■ What you will do: Return only that part of the material below which starts with the line containing "m = bpy.data.materials.new(name)" and goes on through the line containing "f.material_index = mat", restated exactly.

:::

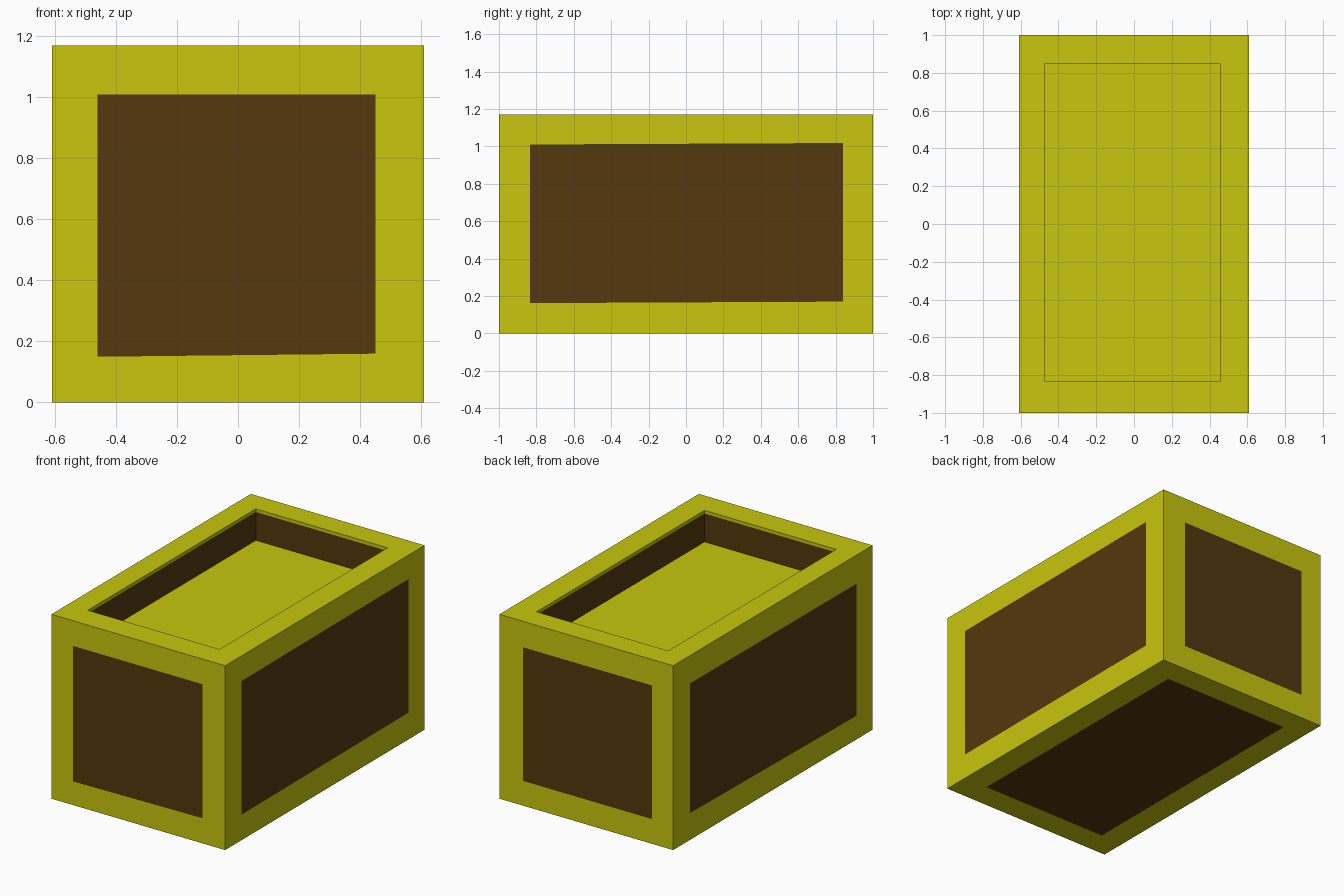
import bpy, bmesh

if "Cube" in bpy.data.objects:
    bpy.data.objects.remove(bpy.data.objects["Cube"])

W, D, H = 0.61, 1.0, 1.17        # half width, half depth, height
FLOOR = 0.97                     # height of the recess floor


def make_material(name, rgb):
    m = bpy.data.materials.new(name)
    m.diffuse_color = (*rgb, 1.0)
    m.use_nodes = True
    m.node_tree.nodes["Principled BSDF"].inputs["Base Color"].default_value = m.diffuse_color
    return m


yellow = make_material("yellow", (0.578, 0.565, 0.0044))
brown = make_material("dark brown", (0.089, 0.0395, 0.0044))

bm = bmesh.new()


def rect(a0, a1, b0, b1):
    return [(a0, b0), (a1, b0), (a1, b1), (a0, b1)]


def band(outer, inner, mat):
    # four quads joining two rectangular loops
    for i in range(4):
        j = (i + 1) % 4
        f = bm.faces.new([outer[i], outer[j], inner[j], inner[i]])
        f.material_index = mat


def loop(points, place):
    return [bm.verts.new(place(a, b)) for a, b in points]


def framed_side(outer, inner, place):
    # yellow frame around a flush brown panel
    o, n = loop(outer, place), loop(inner, place)
    band(o, n, 0)
    bm.faces.new(n).material_index = 1


side_x, side_y = rect(-W, W, 0, H), rect(-D, D, 0, H)

# Outer walls
framed_side(side_x, [(-.46, .15), (.45, .16), (.45, 1.01), (-.46, 1.01)],
            lambda a, b: (a, -D, b))
framed_side(side_x, rect(-.46, .445, .157, 1.005), lambda a, b: (a, D, b))
framed_side(side_y, [(-.835, .162), (.84, .17), (.84, 1.018), (-.835, 1.01)],
            lambda a, b: (W, a, b))
framed_side(side_y, [(-.84, .15), (.83, .17), (.83, .993), (-.84, .988)],
            lambda a, b: (-W, a, b))

# Underside
framed_side(rect(-W, W, -D, D), rect(-.452, .443, -.837, .845),
            lambda a, b: (a, b, 0))

# Top rim, recess walls with a thin yellow lip, recess floor
opening = rect(-.47, .455, -.835, .85)
rim = loop(rect(-W, W, -D, D), lambda a, b: (a, b, H))
loops = [rim] + [loop(opening, lambda a, b, z=z: (a, b, z))
                 for z in (H, H - 0.02, FLOOR)]
for upper, lower, mat in zip(loops, loops[1:], (0, 0, 1)):
    band(upper, lower, mat)
bm.faces.new(loops[-1]).material_index = 0

bmesh.ops.remove_doubles(bm, verts=bm.verts[:], dist=1e-5)
bmesh.ops.recalc_face_normals(bm, faces=bm.faces[:])

mesh = bpy.data.meshes.new("planter_box")
bm.to_mesh(mesh)
bm.free()
mesh.materials.append(yellow)
mesh.materials.append(brown)
bpy.context.collection.objects.link(bpy.data.objects.new("planter_box", mesh))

:::

■ Solution to the problem:
    m = bpy.data.materials.new(name)
    m.diffuse_color = (*rgb, 1.0)
    m.use_nodes = True
    m.node_tree.nodes["Principled BSDF"].inputs["Base Color"].default_value = m.diffuse_color
    return m


yellow = make_material("yellow", (0.578, 0.565, 0.0044))
brown = make_material("dark brown", (0.089, 0.0395, 0.0044))

bm = bmesh.new()


def rect(a0, a1, b0, b1):
    return [(a0, b0), (a1, b0), (a1, b1), (a0, b1)]


def band(outer, inner, mat):
    # four quads joining two rectangular loops
    for i in range(4):
        j = (i + 1) % 4
        f = bm.faces.new([outer[i], outer[j], inner[j], inner[i]])
        f.material_index = mat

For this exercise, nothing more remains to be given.